Stored items
____
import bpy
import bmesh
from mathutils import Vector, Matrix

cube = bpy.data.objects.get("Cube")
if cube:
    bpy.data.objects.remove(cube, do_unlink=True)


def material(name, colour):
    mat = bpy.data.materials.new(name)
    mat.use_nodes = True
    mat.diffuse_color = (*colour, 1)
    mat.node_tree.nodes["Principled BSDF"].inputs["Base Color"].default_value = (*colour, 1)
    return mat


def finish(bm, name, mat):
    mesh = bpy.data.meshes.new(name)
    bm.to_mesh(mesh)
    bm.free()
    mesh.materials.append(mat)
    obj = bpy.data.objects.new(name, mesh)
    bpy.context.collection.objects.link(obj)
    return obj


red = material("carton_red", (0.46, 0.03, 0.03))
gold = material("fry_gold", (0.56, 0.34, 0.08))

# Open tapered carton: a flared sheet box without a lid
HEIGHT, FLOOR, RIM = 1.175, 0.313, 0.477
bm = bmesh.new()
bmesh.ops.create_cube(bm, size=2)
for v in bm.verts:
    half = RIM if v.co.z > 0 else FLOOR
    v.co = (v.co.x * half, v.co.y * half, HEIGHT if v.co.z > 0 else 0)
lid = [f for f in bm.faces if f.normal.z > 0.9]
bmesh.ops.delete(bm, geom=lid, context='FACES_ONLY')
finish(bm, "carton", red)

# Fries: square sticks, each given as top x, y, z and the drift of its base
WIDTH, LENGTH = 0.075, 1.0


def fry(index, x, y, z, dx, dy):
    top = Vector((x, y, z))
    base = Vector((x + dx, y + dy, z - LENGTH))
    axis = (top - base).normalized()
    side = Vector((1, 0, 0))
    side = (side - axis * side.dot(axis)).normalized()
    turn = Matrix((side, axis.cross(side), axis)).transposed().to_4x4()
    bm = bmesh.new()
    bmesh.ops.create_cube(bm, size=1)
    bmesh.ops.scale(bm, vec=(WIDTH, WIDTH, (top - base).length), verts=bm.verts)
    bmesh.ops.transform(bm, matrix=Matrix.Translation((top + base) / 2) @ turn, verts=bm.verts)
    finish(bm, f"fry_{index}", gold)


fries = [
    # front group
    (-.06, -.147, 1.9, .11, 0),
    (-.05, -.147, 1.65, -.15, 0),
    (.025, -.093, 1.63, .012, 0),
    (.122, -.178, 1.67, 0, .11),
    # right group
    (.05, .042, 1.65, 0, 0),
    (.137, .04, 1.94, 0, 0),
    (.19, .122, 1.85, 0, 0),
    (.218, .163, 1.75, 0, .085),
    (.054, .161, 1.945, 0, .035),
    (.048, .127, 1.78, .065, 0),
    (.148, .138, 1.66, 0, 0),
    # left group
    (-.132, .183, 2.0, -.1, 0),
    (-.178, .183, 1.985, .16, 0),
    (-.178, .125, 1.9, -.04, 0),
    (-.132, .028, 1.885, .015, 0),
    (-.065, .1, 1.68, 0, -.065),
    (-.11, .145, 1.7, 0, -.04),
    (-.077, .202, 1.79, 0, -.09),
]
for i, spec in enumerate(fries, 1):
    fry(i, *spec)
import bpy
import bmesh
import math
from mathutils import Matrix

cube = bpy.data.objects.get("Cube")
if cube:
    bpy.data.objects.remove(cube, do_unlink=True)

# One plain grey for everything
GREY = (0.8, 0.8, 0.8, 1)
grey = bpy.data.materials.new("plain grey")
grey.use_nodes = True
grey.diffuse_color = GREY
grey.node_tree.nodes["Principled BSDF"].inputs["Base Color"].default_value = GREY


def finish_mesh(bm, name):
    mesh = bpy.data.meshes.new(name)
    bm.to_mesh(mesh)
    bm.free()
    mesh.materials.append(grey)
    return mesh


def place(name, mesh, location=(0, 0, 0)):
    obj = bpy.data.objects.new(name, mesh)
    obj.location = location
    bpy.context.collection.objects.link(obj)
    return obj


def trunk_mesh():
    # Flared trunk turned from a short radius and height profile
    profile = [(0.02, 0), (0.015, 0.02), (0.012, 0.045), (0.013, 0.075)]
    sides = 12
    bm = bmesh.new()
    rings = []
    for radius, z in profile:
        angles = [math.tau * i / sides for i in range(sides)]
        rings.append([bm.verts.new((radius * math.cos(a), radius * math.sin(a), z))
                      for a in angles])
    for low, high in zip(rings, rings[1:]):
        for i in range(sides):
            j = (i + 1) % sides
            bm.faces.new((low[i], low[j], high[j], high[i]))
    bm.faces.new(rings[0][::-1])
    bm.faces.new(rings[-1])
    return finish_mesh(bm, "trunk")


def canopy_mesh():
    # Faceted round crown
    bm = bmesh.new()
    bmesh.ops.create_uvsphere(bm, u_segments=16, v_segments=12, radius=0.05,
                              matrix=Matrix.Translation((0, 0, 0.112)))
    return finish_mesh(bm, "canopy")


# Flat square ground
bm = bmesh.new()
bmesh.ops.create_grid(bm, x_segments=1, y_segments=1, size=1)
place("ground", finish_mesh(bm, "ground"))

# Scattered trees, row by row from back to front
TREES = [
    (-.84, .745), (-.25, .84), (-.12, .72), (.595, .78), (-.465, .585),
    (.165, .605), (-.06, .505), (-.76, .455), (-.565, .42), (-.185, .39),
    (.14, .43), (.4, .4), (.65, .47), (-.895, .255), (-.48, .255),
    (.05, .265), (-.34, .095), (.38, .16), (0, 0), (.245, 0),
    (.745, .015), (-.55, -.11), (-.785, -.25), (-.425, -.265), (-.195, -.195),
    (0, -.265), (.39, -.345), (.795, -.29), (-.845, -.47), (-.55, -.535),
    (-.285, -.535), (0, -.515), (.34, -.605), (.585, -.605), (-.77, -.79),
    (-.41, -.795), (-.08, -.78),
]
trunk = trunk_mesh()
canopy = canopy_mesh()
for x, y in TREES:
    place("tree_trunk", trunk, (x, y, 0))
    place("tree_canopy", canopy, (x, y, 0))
____
» What you will do: Output all of the records, keeping every word exact.

» Solution:
import bpy
import bmesh
from mathutils import Vector, Matrix

cube = bpy.data.objects.get("Cube")
if cube:
    bpy.data.objects.remove(cube, do_unlink=True)


def material(name, colour):
    mat = bpy.data.materials.new(name)
    mat.use_nodes = True
    mat.diffuse_color = (*colour, 1)
    mat.node_tree.nodes["Principled BSDF"].inputs["Base Color"].default_value = (*colour, 1)
    return mat


def finish(bm, name, mat):
    mesh = bpy.data.meshes.new(name)
    bm.to_mesh(mesh)
    bm.free()
    mesh.materials.append(mat)
    obj = bpy.data.objects.new(name, mesh)
    bpy.context.collection.objects.link(obj)
    return obj


red = material("carton_red", (0.46, 0.03, 0.03))
gold = material("fry_gold", (0.56, 0.34, 0.08))

# Open tapered carton: a flared sheet box without a lid
HEIGHT, FLOOR, RIM = 1.175, 0.313, 0.477
bm = bmesh.new()
bmesh.ops.create_cube(bm, size=2)
for v in bm.verts:
    half = RIM if v.co.z > 0 else FLOOR
    v.co = (v.co.x * half, v.co.y * half, HEIGHT if v.co.z > 0 else 0)
lid = [f for f in bm.faces if f.normal.z > 0.9]
bmesh.ops.delete(bm, geom=lid, context='FACES_ONLY')
finish(bm, "carton", red)

# Fries: square sticks, each given as top x, y, z and the drift of its base
WIDTH, LENGTH = 0.075, 1.0


def fry(index, x, y, z, dx, dy):
    top = Vector((x, y, z))
    base = Vector((x + dx, y + dy, z - LENGTH))
    axis = (top - base).normalized()
    side = Vector((1, 0, 0))
    side = (side - axis * side.dot(axis)).normalized()
    turn = Matrix((side, axis.cross(side), axis)).transposed().to_4x4()
    bm = bmesh.new()
    bmesh.ops.create_cube(bm, size=1)
    bmesh.ops.scale(bm, vec=(WIDTH, WIDTH, (top - base).length), verts=bm.verts)
    bmesh.ops.transform(bm, matrix=Matrix.Translation((top + base) / 2) @ turn, verts=bm.verts)
    finish(bm, f"fry_{index}", gold)


fries = [
    # front group
    (-.06, -.147, 1.9, .11, 0),
    (-.05, -.147, 1.65, -.15, 0),
    (.025, -.093, 1.63, .012, 0),
    (.122, -.178, 1.67, 0, .11),
    # right group
    (.05, .042, 1.65, 0, 0),
    (.137, .04, 1.94, 0, 0),
    (.19, .122, 1.85, 0, 0),
    (.218, .163, 1.75, 0, .085),
    (.054, .161, 1.945, 0, .035),
    (.048, .127, 1.78, .065, 0),
    (.148, .138, 1.66, 0, 0),
    # left group
    (-.132, .183, 2.0, -.1, 0),
    (-.178, .183, 1.985, .16, 0),
    (-.178, .125, 1.9, -.04, 0),
    (-.132, .028, 1.885, .015, 0),
    (-.065, .1, 1.68, 0, -.065),
    (-.11, .145, 1.7, 0, -.04),
    (-.077, .202, 1.79, 0, -.09),
]
for i, spec in enumerate(fries, 1):
    fry(i, *spec)
import bpy
import bmesh
import math
from mathutils import Matrix

cube = bpy.data.objects.get("Cube")
if cube:
    bpy.data.objects.remove(cube, do_unlink=True)

# One plain grey for everything
GREY = (0.8, 0.8, 0.8, 1)
grey = bpy.data.materials.new("plain grey")
grey.use_nodes = True
grey.diffuse_color = GREY
grey.node_tree.nodes["Principled BSDF"].inputs["Base Color"].default_value = GREY


def finish_mesh(bm, name):
    mesh = bpy.data.meshes.new(name)
    bm.to_mesh(mesh)
    bm.free()
    mesh.materials.append(grey)
    return mesh


def place(name, mesh, location=(0, 0, 0)):
    obj = bpy.data.objects.new(name, mesh)
    obj.location = location
    bpy.context.collection.objects.link(obj)
    return obj


def trunk_mesh():
    # Flared trunk turned from a short radius and height profile
    profile = [(0.02, 0), (0.015, 0.02), (0.012, 0.045), (0.013, 0.075)]
    sides = 12
    bm = bmesh.new()
    rings = []
    for radius, z in profile:
        angles = [math.tau * i / sides for i in range(sides)]
        rings.append([bm.verts.new((radius * math.cos(a), radius * math.sin(a), z))
                      for a in angles])
    for low, high in zip(rings, rings[1:]):
        for i in range(sides):
            j = (i + 1) % sides
            bm.faces.new((low[i], low[j], high[j], high[i]))
    bm.faces.new(rings[0][::-1])
    bm.faces.new(rings[-1])
    return finish_mesh(bm, "trunk")


def canopy_mesh():
    # Faceted round crown
    bm = bmesh.new()
    bmesh.ops.create_uvsphere(bm, u_segments=16, v_segments=12, radius=0.05,
                              matrix=Matrix.Translation((0, 0, 0.112)))
    return finish_mesh(bm, "canopy")


# Flat square ground
bm = bmesh.new()
bmesh.ops.create_grid(bm, x_segments=1, y_segments=1, size=1)
place("ground", finish_mesh(bm, "ground"))

# Scattered trees, row by row from back to front
TREES = [
    (-.84, .745), (-.25, .84), (-.12, .72), (.595, .78), (-.465, .585),
    (.165, .605), (-.06, .505), (-.76, .455), (-.565, .42), (-.185, .39),
    (.14, .43), (.4, .4), (.65, .47), (-.895, .255), (-.48, .255),
    (.05, .265), (-.34, .095), (.38, .16), (0, 0), (.245, 0),
    (.745, .015), (-.55, -.11), (-.785, -.25), (-.425, -.265), (-.195, -.195),
    (0, -.265), (.39, -.345), (.795, -.29), (-.845, -.47), (-.55, -.535),
    (-.285, -.535), (0, -.515), (.34, -.605), (.585, -.605), (-.77, -.79),
    (-.41, -.795), (-.08, -.78),
]
trunk = trunk_mesh()
canopy = canopy_mesh()
for x, y in TREES:
    place("tree_trunk", trunk, (x, y, 0))
    place("tree_canopy", canopy, (x, y, 0))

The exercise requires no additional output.